India joined a growing list of countries on Monday to seal off access to people who have been to the UK, suspending all flights to and from the country between December 23 and December 31 in order to stop the arrival of a new strain of the coronavirus Sars-Cov-2 feared to spread faster.
All passengers who arrive from the UK on December 21 and 22 will be asked to take an RT-PCR test for Covid-19 at the airport, with only those who test negative be allowed to go home, where they will need to isolate for seven days. Anyone who tests positive will be taken to institutional quarantine or to a medical facility if their health requires, the government announced.
The move came hours after an emergency meeting of the Union health ministry’s joint monitoring group (JMG), which reviewed information from the UK where authorities on Saturday released details of B.1.1.7, a new strain of the coronavirus with an unusually high number of changes.
After receiving the expert group’s opinion, the civil aviation ministry announced suspension of flights to and from UK.
“Considering the prevailing situation in UK. Government of India has decided that all flights originating from UK to India shall be temporarily suspended till 31st December 2020 (23.59 hours). This suspension to start w.e.f. 23.59 hours, 22nd December 2020,” the ministry said in a statement, which was reiterated separately by minister Hardeep Singh Puri.
“As a measure of abundant precaution, passengers arriving from UK in all transit flights (flights that have taken off or flights which are reaching India before 22nd Dec at 23.59 hrs) should be subject to mandatory RT-PCR test on arrival at the airports concerned,” it added.
“It is just a precautionary measure. This strain has not been found in India,” said Union health secretary Rajesh Bhushan.
A second top official, too, said genomic sequencing has not found such a variant in India.
“We have not found anything related to the UK strain so far in any of our samples. Be it in our laboratory in National Institute of Virology (NIV) in Pune or any other laboratories across the country doing genome sequencing, there is no evidence of this mutation in our samples,” said Dr Samiran Panda, head, epidemiology and communicable diseases, Indian Council of Medical Research (ICMR).

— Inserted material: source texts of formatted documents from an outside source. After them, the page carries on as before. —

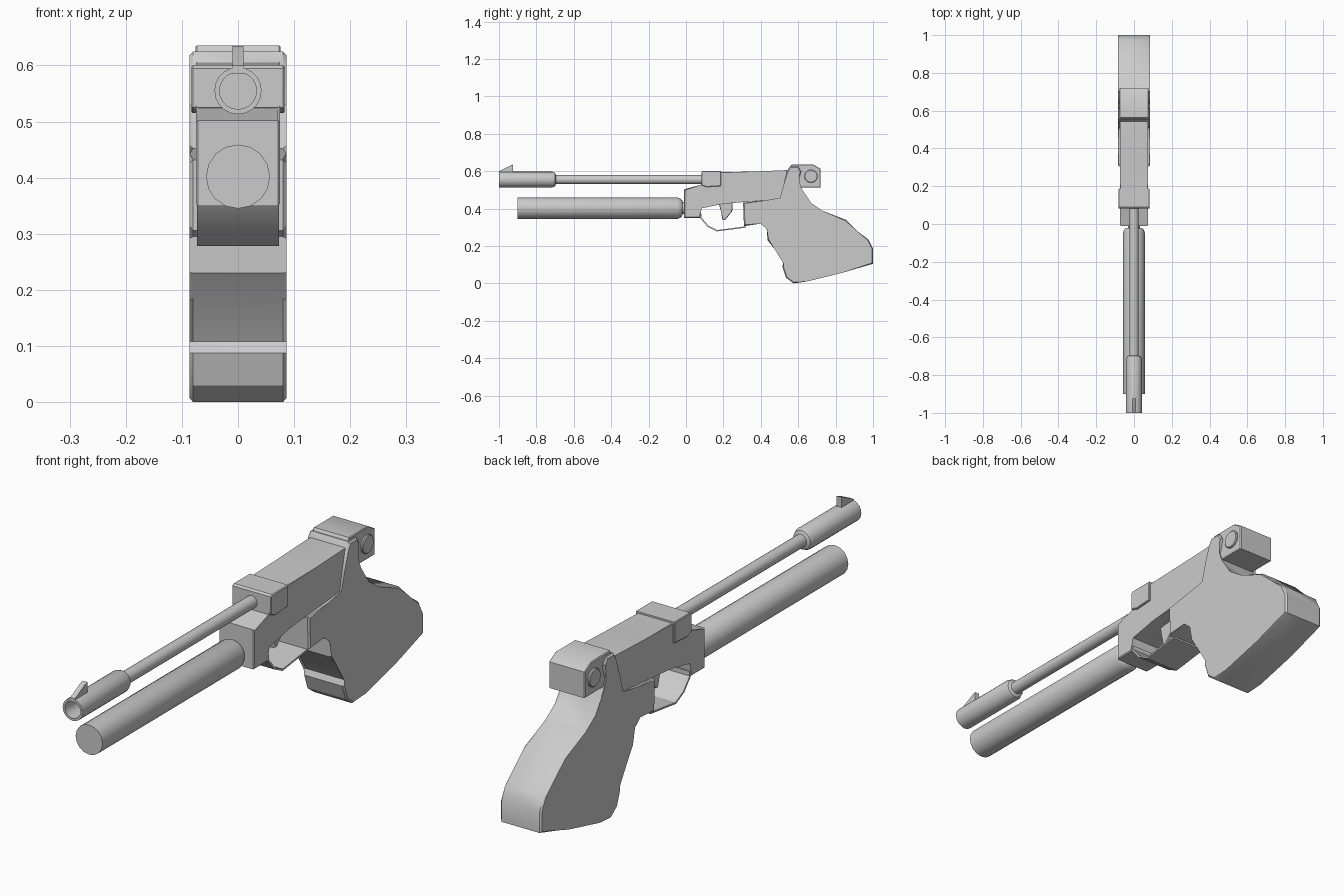
import bpy, bmesh, math


def finish(name, bm, angle=32):
    bmesh.ops.recalc_face_normals(bm, faces=bm.faces)
    me = bpy.data.meshes.new(name)
    bm.to_mesh(me)
    bm.free()
    ob = bpy.data.objects.new(name, me)
    bpy.context.collection.objects.link(ob)
    bpy.ops.object.select_all(action='DESELECT')
    ob.select_set(True)
    bpy.context.view_layer.objects.active = ob
    bpy.ops.object.shade_smooth_by_angle(angle=math.radians(angle))
    return ob


def prism(name, pts, half, bevel=0.0):
    """Side profile (y, z) extruded to x = +-half, with its rims bevelled."""
    bm = bmesh.new()
    a = [bm.verts.new((-half, y, z)) for y, z in pts]
    b = [bm.verts.new((half, y, z)) for y, z in pts]
    caps = [bm.faces.new(a), bm.faces.new(b[::-1])]
    n = len(pts)
    for i in range(n):
        j = (i + 1) % n
        bm.faces.new((a[i], b[i], b[j], a[j]))
    if bevel:
        rims = list({e for f in caps for e in f.edges})
        bmesh.ops.bevel(bm, geom=rims, offset=bevel, segments=1,
                        affect='EDGES', clamp_overlap=True)
    return finish(name, bm)


def lathe(name, prof, zc, seg):
    """Profile (y, radius) spun about a lengthwise axis at height zc."""
    bm = bmesh.new()
    vs = [bm.verts.new((0, y, zc + r)) for y, r in prof]
    es = [bm.edges.new(p) for p in zip(vs, vs[1:])]
    bmesh.ops.spin(bm, geom=vs + es, cent=(0, 0, zc), axis=(0, 1, 0),
                   angle=2 * math.pi, steps=seg, use_merge=True)
    bmesh.ops.remove_doubles(bm, verts=bm.verts, dist=1e-5)
    return finish(name, bm)


# Barrel with hollow front sleeve, and its blade sight
lathe("barrel", [(-0.9, 0), (-0.9, 0.033), (-1, 0.033), (-1, 0.042), (-0.715, 0.042),
                 (-0.70, 0.036), (-0.695, 0.024), (0.12, 0.024), (0.12, 0)], 0.555, 20)
prism("front_sight", [(-1.0, 0.585), (-0.925, 0.585), (-0.925, 0.635), (-0.94, 0.63),
                      (-1.0, 0.60)], 0.01)

# Air cylinder and neck
lathe("air_cylinder", [(-0.9, 0), (-0.9, 0.057), (-0.045, 0.057), (-0.028, 0.05),
                       (-0.02, 0.04), (-0.02, 0.032), (0.01, 0.032), (0.01, 0)], 0.402, 16)

# Receiver, one piece with the front block
prism("receiver", [(-0.01, 0.35), (0.075, 0.35), (0.08, 0.405), (0.20, 0.425), (0.31, 0.435),
                   (0.56, 0.45), (0.56, 0.605), (0.53, 0.605), (0.36, 0.598), (0.085, 0.593),
                   (0.085, 0.525), (-0.01, 0.502)], 0.075, 0.004)
prism("barrel_clamp", [(0.082, 0.525), (0.11, 0.515), (0.187, 0.52), (0.187, 0.601),
                       (0.09, 0.601), (0.082, 0.595)], 0.083, 0.003)

# Trigger guard strap and trigger
prism("trigger_guard", [(0.075, 0.37), (0.075, 0.35), (0.115, 0.303), (0.165, 0.278),
                        (0.32, 0.298), (0.32, 0.305), (0.167, 0.285), (0.12, 0.308),
                        (0.082, 0.353), (0.082, 0.37)], 0.073)
prism("trigger", [(0.175, 0.43), (0.188, 0.38), (0.195, 0.338), (0.21, 0.34), (0.247, 0.385),
                  (0.25, 0.44)], 0.02, 0.003)

# Grip with the cheeks rising beside the rear sight
prism("grip", [(0.305, 0.432), (0.31, 0.306), (0.40, 0.326), (0.437, 0.295), (0.437, 0.23),
               (0.48, 0.185), (0.527, 0.108), (0.515, 0.088), (0.535, 0.03), (0.575, 0.0),
               (0.645, 0.01), (0.83, 0.055), (1.0, 0.105), (1.0, 0.185), (0.975, 0.235),
               (0.915, 0.28), (0.855, 0.34), (0.73, 0.388), (0.665, 0.425), (0.615, 0.50),
               (0.60, 0.54), (0.615, 0.60), (0.60, 0.625), (0.555, 0.625), (0.54, 0.60),
               (0.523, 0.53), (0.508, 0.452), (0.42, 0.443)], 0.086, 0.006)

# Rear sight block and its side knobs
prism("rear_sight", [(0.60, 0.512), (0.72, 0.512), (0.72, 0.612), (0.68, 0.636),
                     (0.565, 0.636), (0.545, 0.60), (0.555, 0.56)], 0.076, 0.003)
knob = [(0.668 + 0.035 * math.cos(t * math.pi / 10), 0.573 + 0.035 * math.sin(t * math.pi / 10))
        for t in range(20)]
prism("sight_knobs", knob, 0.084, 0.003)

“We have imposed a 10-day suspension on flights to and from UK after a thorough review by the government. We will reassess the suspension period as per the situation prevailing in the country,” an aviation ministry official said, asking not to be named. Passengers will not be allowed to leave the airport until the test results are out, and states will make arrangements for waiting passengers. Those whose test results are positive will be isolated, and those with negative results will have to mandatorily remain in home isolation for a week.
Some states, such as Maharashtra and Kerala, separately announced tougher restrictions.
The aviation ministry official quoted above said that the Centre too could announce similar restrictions as a whole for arrivals from other European nations.
Genomic sequencing repository Nextstrain showed the variant found in UK was also circulating in Denmark, and similar mutations – although in a different strain – were seen in some samples from South Africa.
India has been operating international flights through bilateral transport bubbles with 23 countries including UK since calling off scheduled overseas flight operations when it announced the lockdown in March.
India’s bubble agreement with UK covered at least 70 flights per week, according to the Director General of Civil Aviation (DGCA). The airlines flying these routes were Air India, British Airways, Vistara and Virgin Atlantic. The new coronavirus variant has prompted the UK government to impose a Tier 4 lockdown across the country and tighten restrictions for all of England especially during the festive period.
Viruses mutate often as the biological process of replication within hosts they infect is not always a perfect process. The Sars-Cov-2 has also been mutating, but none of these changes have been seen as worrying as yet.
Experts from the Covid-19 Genomics UK Consortium on Saturday said the new variant is significant because it now “accounts for an increasing proportion of cases in parts of England”, “has an unusually large number of genetic changes, particularly in the spike protein”, and the mutations “have potential biological effects”.